Supporters of the famous stretch of the Wall covered in colourful murals were incensed when the developer removed part of the concrete barrier at dawn on Wednesday.
Over 250 police officers watched as heavy machinery rolled in at 5am to create a six-metre gap in the popular tourist attraction to allow construction work on a controversial block of luxury apartments direct on the city's riverfront.
Berlin officials hoping to broker a compromise called the demolition an "affront," but the property developer responsible defended the action.
"It wasn't a cloak-and-dagger operation," Maik Uwe Hinkel told a Berlin radio station on Thursday morning, saying that city authorities had refused to discuss alternative access to the piece of land. "Because of this fact, we were forced to act."
He said the onus was now on the district of Friedrichshain-Kreuzberg to decide on April 24th whether one entrance could be used for two pieces property. This would allow the gap in the Wall created on Wednesday to be repaired.

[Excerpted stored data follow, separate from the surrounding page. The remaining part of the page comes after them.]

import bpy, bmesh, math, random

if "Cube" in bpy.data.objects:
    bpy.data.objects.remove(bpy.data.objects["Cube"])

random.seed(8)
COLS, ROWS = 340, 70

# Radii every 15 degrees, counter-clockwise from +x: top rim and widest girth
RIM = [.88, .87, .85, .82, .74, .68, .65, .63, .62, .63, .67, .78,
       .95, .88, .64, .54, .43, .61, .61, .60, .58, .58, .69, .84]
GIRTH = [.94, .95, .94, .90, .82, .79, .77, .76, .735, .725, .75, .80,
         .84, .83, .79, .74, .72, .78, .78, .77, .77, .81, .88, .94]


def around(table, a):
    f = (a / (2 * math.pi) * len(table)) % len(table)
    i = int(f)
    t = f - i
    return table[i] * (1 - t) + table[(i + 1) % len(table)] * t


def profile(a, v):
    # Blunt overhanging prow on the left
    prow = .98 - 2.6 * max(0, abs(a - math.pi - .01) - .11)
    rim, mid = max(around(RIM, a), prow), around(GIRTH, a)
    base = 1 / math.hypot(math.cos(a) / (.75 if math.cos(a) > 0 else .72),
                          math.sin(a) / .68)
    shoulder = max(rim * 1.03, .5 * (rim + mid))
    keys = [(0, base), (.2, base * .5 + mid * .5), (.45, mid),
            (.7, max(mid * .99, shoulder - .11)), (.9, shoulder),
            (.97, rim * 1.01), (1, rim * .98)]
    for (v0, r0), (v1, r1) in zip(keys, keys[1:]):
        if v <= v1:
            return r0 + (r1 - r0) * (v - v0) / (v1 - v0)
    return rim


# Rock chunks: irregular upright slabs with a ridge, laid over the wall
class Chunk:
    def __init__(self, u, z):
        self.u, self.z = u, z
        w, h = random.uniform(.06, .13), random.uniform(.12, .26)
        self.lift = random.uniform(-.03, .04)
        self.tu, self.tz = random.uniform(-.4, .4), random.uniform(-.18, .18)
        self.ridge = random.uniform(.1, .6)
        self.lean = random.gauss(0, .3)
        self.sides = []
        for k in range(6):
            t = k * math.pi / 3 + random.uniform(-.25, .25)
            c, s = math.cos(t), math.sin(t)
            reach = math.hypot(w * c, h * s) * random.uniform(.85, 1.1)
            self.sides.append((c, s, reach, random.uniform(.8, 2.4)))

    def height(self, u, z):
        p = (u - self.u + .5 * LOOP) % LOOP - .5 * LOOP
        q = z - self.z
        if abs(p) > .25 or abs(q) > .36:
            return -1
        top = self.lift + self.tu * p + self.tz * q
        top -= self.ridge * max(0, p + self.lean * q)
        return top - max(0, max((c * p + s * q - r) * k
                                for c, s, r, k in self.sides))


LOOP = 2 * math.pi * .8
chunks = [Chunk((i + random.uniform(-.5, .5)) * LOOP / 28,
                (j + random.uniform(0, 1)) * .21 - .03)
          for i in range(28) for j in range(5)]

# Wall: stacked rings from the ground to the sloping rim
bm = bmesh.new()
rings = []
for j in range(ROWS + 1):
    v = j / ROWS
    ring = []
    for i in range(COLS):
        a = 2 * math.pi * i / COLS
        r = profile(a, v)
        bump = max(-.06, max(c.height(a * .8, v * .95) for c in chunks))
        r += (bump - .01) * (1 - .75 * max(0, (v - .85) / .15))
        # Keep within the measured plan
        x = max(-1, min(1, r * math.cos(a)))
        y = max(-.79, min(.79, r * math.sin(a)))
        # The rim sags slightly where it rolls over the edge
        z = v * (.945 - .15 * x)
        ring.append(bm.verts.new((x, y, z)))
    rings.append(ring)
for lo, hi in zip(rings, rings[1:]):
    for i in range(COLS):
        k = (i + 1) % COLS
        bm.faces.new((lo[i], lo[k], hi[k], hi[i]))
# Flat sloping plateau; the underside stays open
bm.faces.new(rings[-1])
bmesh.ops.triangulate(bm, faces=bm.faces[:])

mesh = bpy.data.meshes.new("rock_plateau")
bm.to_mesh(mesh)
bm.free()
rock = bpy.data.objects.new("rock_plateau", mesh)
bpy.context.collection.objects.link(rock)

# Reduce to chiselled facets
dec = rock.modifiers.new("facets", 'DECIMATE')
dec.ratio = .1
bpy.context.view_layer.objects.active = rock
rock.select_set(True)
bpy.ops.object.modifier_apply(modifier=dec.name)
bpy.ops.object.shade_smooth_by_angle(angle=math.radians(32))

Protestors, meanwhile, were planning to march in front of Berlin's City Hall at 4pm on Thursday to keep pressure on Mayor Klaus Wowereit. Although Wowereit does not oppose building luxury flats next to the former Cold War death strip, he has expressed support for keeping the East Side Gallery intact.
On prominent supporter of the outdoor art gallery, US entertainer David Hasselhoff, mooted the possibility of benefit concert to raise money for one of the last remaining segments of the Berlin Wall.
After travelling to the German capital earlier in March to attend a rally for the East Side Gallery, Hasselhoff said via the online message service Twitter early on Thursday he was prepared to take part in a charity event.
The fight is not over we must UNITE and stop the loss of ourhumanity and the spirit of freedom.CONCERT TO SAVE THE WALL?IM IN!— David Hasselhoff (@DavidHasselhoff) March 28, 2013